The state fish of Connecticut, the shad, is a small, bony creature that residents cook by nailing to planks in front of a fire.
Small and bony fish don’t normally become beloved seafood staples, but the shad entered Connecticut culture through sheer ubiquity. In New England’s colonial days, swarms of shad annually swam from the North Atlantic to mating areas upriver. Each spring, farmers left their crops, easily caught shad in nets, and cooked them on planks—a method Native Americans taught them.
The bounty was a blessing, except when it wasn’t. Prisoners revolted against being fed shad every day, and one 19th-century story describes the shad as the devil’s creation. A single fillet contains around 1,000 minuscule bones, and the laborious deboning process helps explain the shad’s bad rap and its working-class association that persisted through the 19th century.
But in the late 1800s, the fish underwent a major rebranding. Appealing to the burgeoning middle class’s newfound interest in travel and Americana, marketers advertised the shade bake as a quintessential springtime event. Shad bakes took off in New England and mid-Atlantic states, although Connecticut residents have been most vocal about claiming it as their own. While the same surplus of shad hardly exists today, shad is still available in seafood markets from May through roughly mid-June, and a huge annual shad bake in Essex, Connecticut, has been a local source of pride for decades.
The first step to a successful shad bake is skillful use of a boning knife. Once the fish are deboned, organizers nail the butterflied fillets to planks planted in a circle surrounding hot coals. Angling the planks just right allows the shad to release excess oil, and the planks—which are usually hickory, oak, or cedar—impart flavor and cook the shad through in a way that doesn’t require flipping.

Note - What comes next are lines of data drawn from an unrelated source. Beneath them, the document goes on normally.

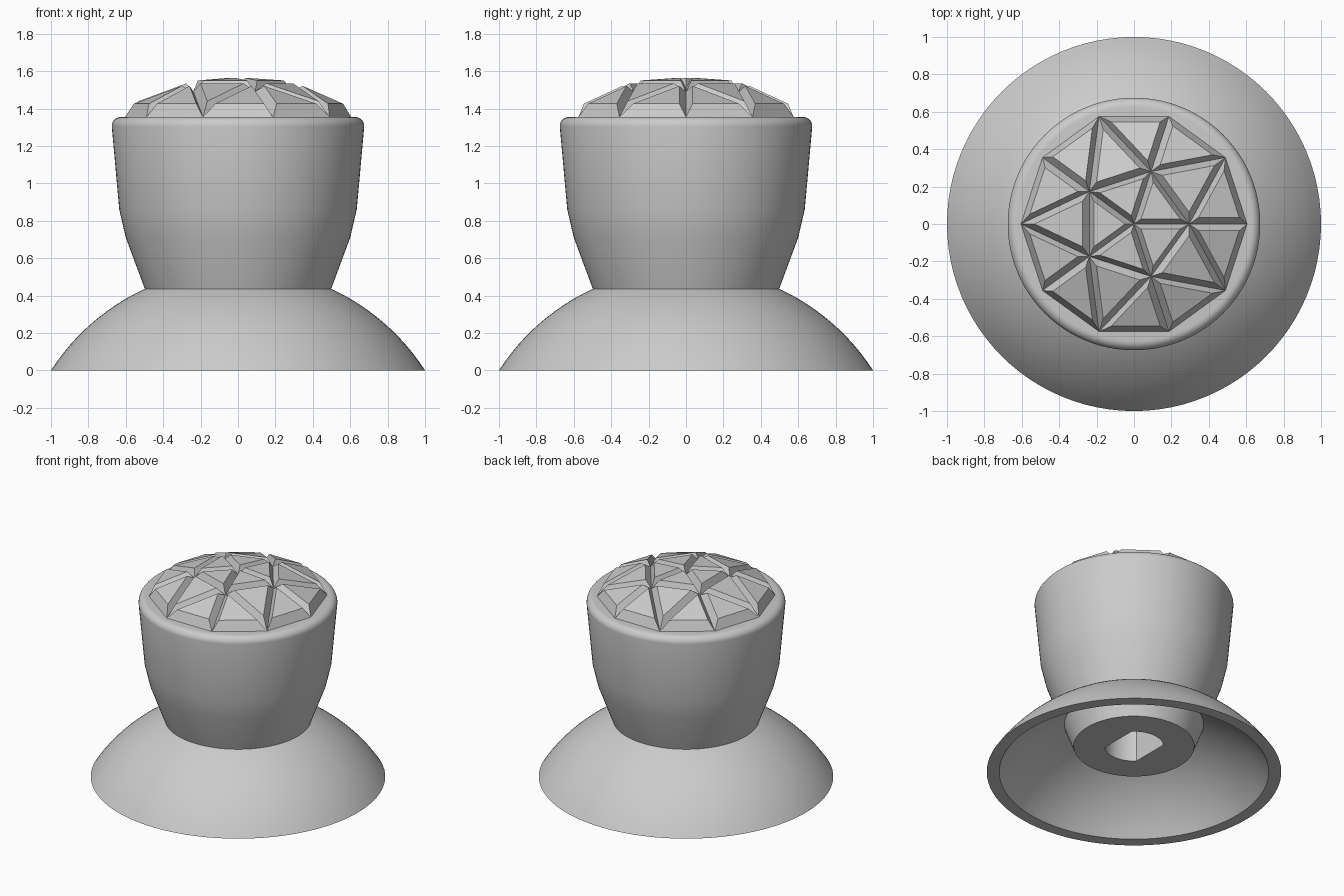
import bpy, bmesh
from math import sin, cos, pi, sqrt, radians
from mathutils import Vector

cube = bpy.data.objects.get("Cube")
if cube:
    bpy.data.objects.remove(cube, do_unlink=True)

SEGMENTS = 96
grey = bpy.data.materials.new("plain grey")
grey.use_nodes = True
grey.diffuse_color = (0.6, 0.6, 0.6, 1)
grey.node_tree.nodes["Principled BSDF"].inputs["Base Color"].default_value = grey.diffuse_color


def finish(name, bm):
    bmesh.ops.remove_doubles(bm, verts=bm.verts, dist=0.0005)
    bmesh.ops.recalc_face_normals(bm, faces=bm.faces)
    mesh = bpy.data.meshes.new(name)
    bm.to_mesh(mesh)
    bm.free()
    mesh.materials.append(grey)
    obj = bpy.data.objects.new(name, mesh)
    bpy.context.collection.objects.link(obj)
    return obj


def lathe(name, profile, closed=False):
    """Spin a (radius, height) profile round the z axis."""
    bm = bmesh.new()
    verts = [bm.verts.new((r, 0, z)) for r, z in profile]
    pairs = list(zip(verts, verts[1:]))
    if closed:
        pairs.append((verts[-1], verts[0]))
    edges = [bm.edges.new(p) for p in pairs]
    bmesh.ops.spin(bm, geom=verts + edges, cent=(0, 0, 0), axis=(0, 0, 1),
                   angle=2 * pi, steps=SEGMENTS, use_merge=True)
    return finish(name, bm)


def activate(obj):
    bpy.ops.object.select_all(action='DESELECT')
    obj.select_set(True)
    bpy.context.view_layer.objects.active = obj


def smooth(obj):
    activate(obj)
    bpy.ops.object.shade_smooth_by_angle(angle=radians(30))


# Hollow domed skirt: two concentric arcs joined by a flat rim
def arc(r_start, r_end, steps=16):
    drop = 0.645
    size = r_start ** 2 + drop ** 2
    radii = [r_start + (r_end - r_start) * i / steps for i in range(steps + 1)]
    return [(r, sqrt(size - r * r) - drop) for r in radii]


skirt = lathe("domed_skirt", arc(1.0, 0.47) + arc(0.915, 0.44)[::-1], closed=True)
smooth(skirt)

# Flared stem with a rounded upper lip, reaching down inside the skirt
lip = [(0.625 + 0.05 * cos(a * pi / 16), 1.305 + 0.05 * sin(a * pi / 16)) for a in range(9)]
stem = lathe("stem", [(0, 0.2), (0.41, 0.2), (0.498, 0.435), (0.6, 0.71), (0.635, 0.86)]
             + lip + [(0, 1.355)])

# Shaft socket: a round hole with two flat sides
cutter = lathe("socket_cutter", [(0, 0), (0.2, 0), (0.2, 0.8), (0, 0.8)])
for v in cutter.data.vertices:
    v.co.x = max(-0.141, min(0.141, v.co.x))
cutter.hide_render = True
socket = stem.modifiers.new("socket", 'BOOLEAN')
socket.operation = 'DIFFERENCE'
socket.solver = 'EXACT'
socket.object = cutter
activate(stem)
bpy.ops.object.modifier_apply(modifier=socket.name)
bpy.data.objects.remove(cutter, do_unlink=True)
smooth(stem)

# Faceted cap: a low triangulated dome with a raised plate on every triangle
bm = bmesh.new()


def ring(count, radius, z):
    return [bm.verts.new((radius * cos(2 * pi * i / count), radius * sin(2 * pi * i / count), z))
            for i in range(count)]


apex = bm.verts.new((0, 0, 1.51))
inner = ring(5, 0.295, 1.49)
outer = ring(10, 0.605, 1.354)
for i in range(5):
    a, b = inner[i], inner[(i + 1) % 5]
    o = [outer[(2 * i + k) % 10] for k in (-1, 0, 1)]
    for tri in ((apex, a, b), (a, o[0], o[1]), (a, o[1], o[2]), (a, o[2], b)):
        bm.faces.new(tri)
plates = bmesh.ops.extrude_discrete_faces(bm, faces=bm.faces[:])["faces"]
for face in plates:
    centre = face.calc_center_median()
    for v in face.verts:
        v.co = v.co.lerp(centre, 0.3) + Vector((0, 0, 0.058))
finish("faceted_cap", bm)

When the shad is ready, a grill-master shouts “board!” and helpers remove them from the fire. Cooks often add a dash of paprika, olive oil, and bacon. Otherwise shad is eaten as is, in all of its smoky, crusty glory. Detractors complain about the bones, but the fish’s Latin name, Alosa sapidissima, means “savory” or “most delicious.”